And that's where we start to get at what's distressing about the above image. Real Salt Lake is not set up for defending in the transition, and although we don't have the 14 seconds between the Vasquez clearance and Lee Nguyen having the ball, it's a safe assumption that the ball was in New England's possession.

What goes wrong? Well, let's break that down, too.

  • Luke Mulholland is wide left, and when the play starts visibly at 42:12, he's not defending anybody in particular. Maybe he was trying to get involved as an attacking option or trying to press against the Revs' defense, but it looks more like he's very out of position.
  • Kyle Beckerman tries to defend against the Nguyen pass, but some simple movement from Teal Bunbury inside gives Nguyen an open passing option. Demar Phillips is pressed up against Bunbury, but when he cuts inside, he's retreated to follow an option on the flank.
  • Aaron Maund and Tony Beltran are both marking the same player (more or less), with Beltran further out wide and more directly pressed against Juan Agudelo. Elias Vasquez is up against Charlie Davies, but he instructs Maund to step to Davies so that he can approach the unmarked Bunbury and cut out a pass. Maund is too slow to react, so he's not close enough to prevent a clever run from Davies.

There was more, too — but piling on doesn't feel productive. Maybe Luis Gil should have been in a better defensive position than being around the midfield line, but that's splitting hairs.
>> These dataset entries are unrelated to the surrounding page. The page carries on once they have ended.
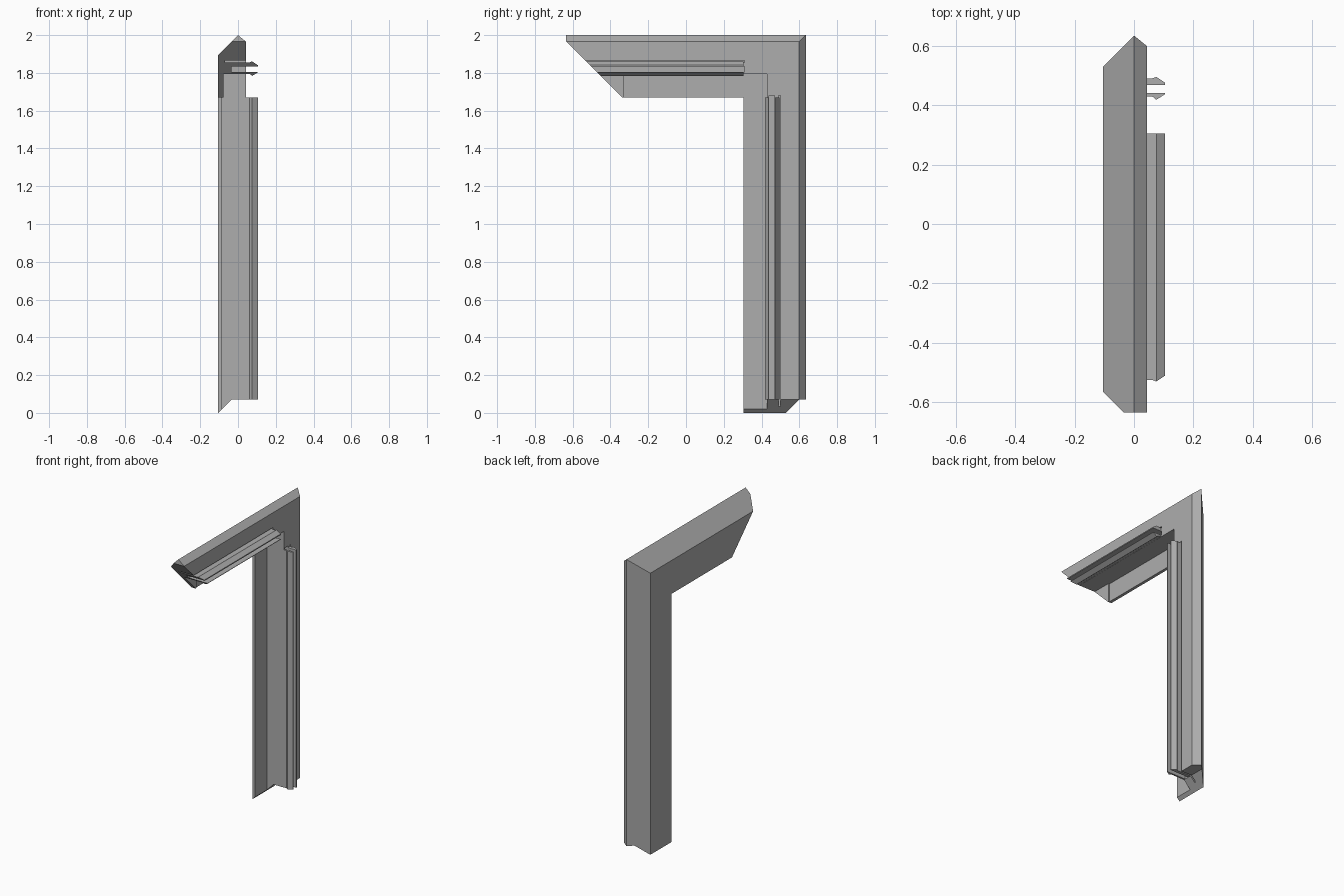
import bpy
import bmesh

cube = bpy.data.objects.get("Cube")
if cube:
    bpy.data.objects.remove(cube)

OUT_Y, OUT_Z = 0.634, 2.0      # outer faces of the jamb and head
MITRE = 1.331                  # the head is cut off along y + z = MITRE

grey = bpy.data.materials.new("mid_grey")
grey.use_nodes = True
colour = (0.42, 0.42, 0.42, 1)
grey.diffuse_color = colour
grey.node_tree.nodes["Principled BSDF"].inputs["Base Color"].default_value = colour


def finish(name, bm):
    bmesh.ops.recalc_face_normals(bm, faces=bm.faces)
    mesh = bpy.data.meshes.new(name)
    bm.to_mesh(mesh)
    bm.free()
    mesh.materials.append(grey)
    obj = bpy.data.objects.new(name, mesh)
    bpy.context.collection.objects.link(obj)
    return obj


def bridge(bm, a, b):
    for i in range(len(a)):
        j = (i + 1) % len(a)
        bm.faces.new((a[i], a[j], b[j], b[i]))


def prism(name, start, end):
    bm = bmesh.new()
    a = [bm.verts.new(p) for p in start]
    b = [bm.verts.new(p) for p in end]
    bridge(bm, a, b)
    bm.faces.new(a)
    bm.faces.new(b)
    return finish(name, bm)


def head_strip(name, profile, end, extra=0):
    # profile is (x, depth from the outer face)
    return prism(name, [(x, MITRE - OUT_Z + w - extra, OUT_Z - w) for x, w in profile],
                 [(x, end, OUT_Z - w) for x, w in profile])


def jamb_strip(name, profile, bottom, top):
    return prism(name, [(x, OUT_Y - w, bottom) for x, w in profile],
                 [(x, OUT_Y - w, top) for x, w in profile])


# Mitred frame: head and jamb swept from one rebated profile
profile = [(-0.105, 0.33), (-0.105, 0.105), (-0.035, 0.035), (0, 0),
           (0.043, 0.035), (0.043, 0.206), (-0.035, 0.206),
           (-0.085, 0.206), (-0.085, 0.33)]
bm = bmesh.new()
head = [bm.verts.new((x, max(-OUT_Y, MITRE - OUT_Z + w), OUT_Z - w)) for x, w in profile]
corner = [bm.verts.new((x, OUT_Y - w, OUT_Z - w)) for x, w in profile]
foot = [bm.verts.new((x, OUT_Y - w, min(0.07, x + 0.105))) for x, w in profile]
bridge(bm, head, corner)
bridge(bm, corner, foot)
bm.faces.new(head[2:5])
bm.faces.new(head[:3] + head[4:])
bm.faces.new(foot[2:7])
bm.faces.new(foot[:3] + foot[6:])
frame = finish("mitred_frame", bm)

# Grooves in the room-side face
grooves = {
    "slit": [(-0.07, 0.135), (0.06, 0.135), (0.06, 0.144), (-0.07, 0.144)],
    "channel": [(-0.035, 0.166), (0.06, 0.166), (0.06, 0.194), (-0.035, 0.194)],
}
for name, section in grooves.items():
    for cutter in (head_strip("head_" + name + "_cutter", section, 0.31, 0.1),
                   jamb_strip("jamb_" + name + "_cutter", section, -0.1, 1.68)):
        cutter.hide_render = True
        cutter.hide_viewport = True
        cut = frame.modifiers.new(cutter.name, 'BOOLEAN')
        cut.operation = 'DIFFERENCE'
        cut.solver = 'EXACT'
        cut.object = cutter

# Apply the cuts and drop the cutters
bpy.context.view_layer.update()
cut_mesh = bpy.data.meshes.new_from_object(
    frame.evaluated_get(bpy.context.evaluated_depsgraph_get()))
frame.modifiers.clear()
frame.data = cut_mesh
for obj in [o for o in bpy.data.objects if o.name.endswith("_cutter")]:
    bpy.data.objects.remove(obj)

# Barbed clips either side of the channel
clips = {
    "outer_clip": [(0.04, 0.144), (0.062, 0.144), (0.075, 0.139),
                   (0.105, 0.159), (0.105, 0.166), (0.04, 0.166)],
    "inner_clip": [(0.04, 0.194), (0.105, 0.194), (0.105, 0.197),
                   (0.075, 0.216), (0.062, 0.205), (0.04, 0.205)],
}
for name, section in clips.items():
    head_strip("head_" + name, section, 0.305)
    jamb_strip("jamb_" + name, section, 0.07, 1.67)

# Thickened end of the head flange
pad = [(-0.34, 1.671), (-0.33, 1.671), (-0.33, 1.794), (-0.463, 1.794)]
prism("flange_end_pad", [(-0.086, y, z) for y, z in pad],
      [(-0.077, y, z) for y, z in pad])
Regardless, it took only 15 to 20 seconds for Real Salt Lake to be caught in an awful transition moment. It's one of several things they have to improve if they want to do better this year.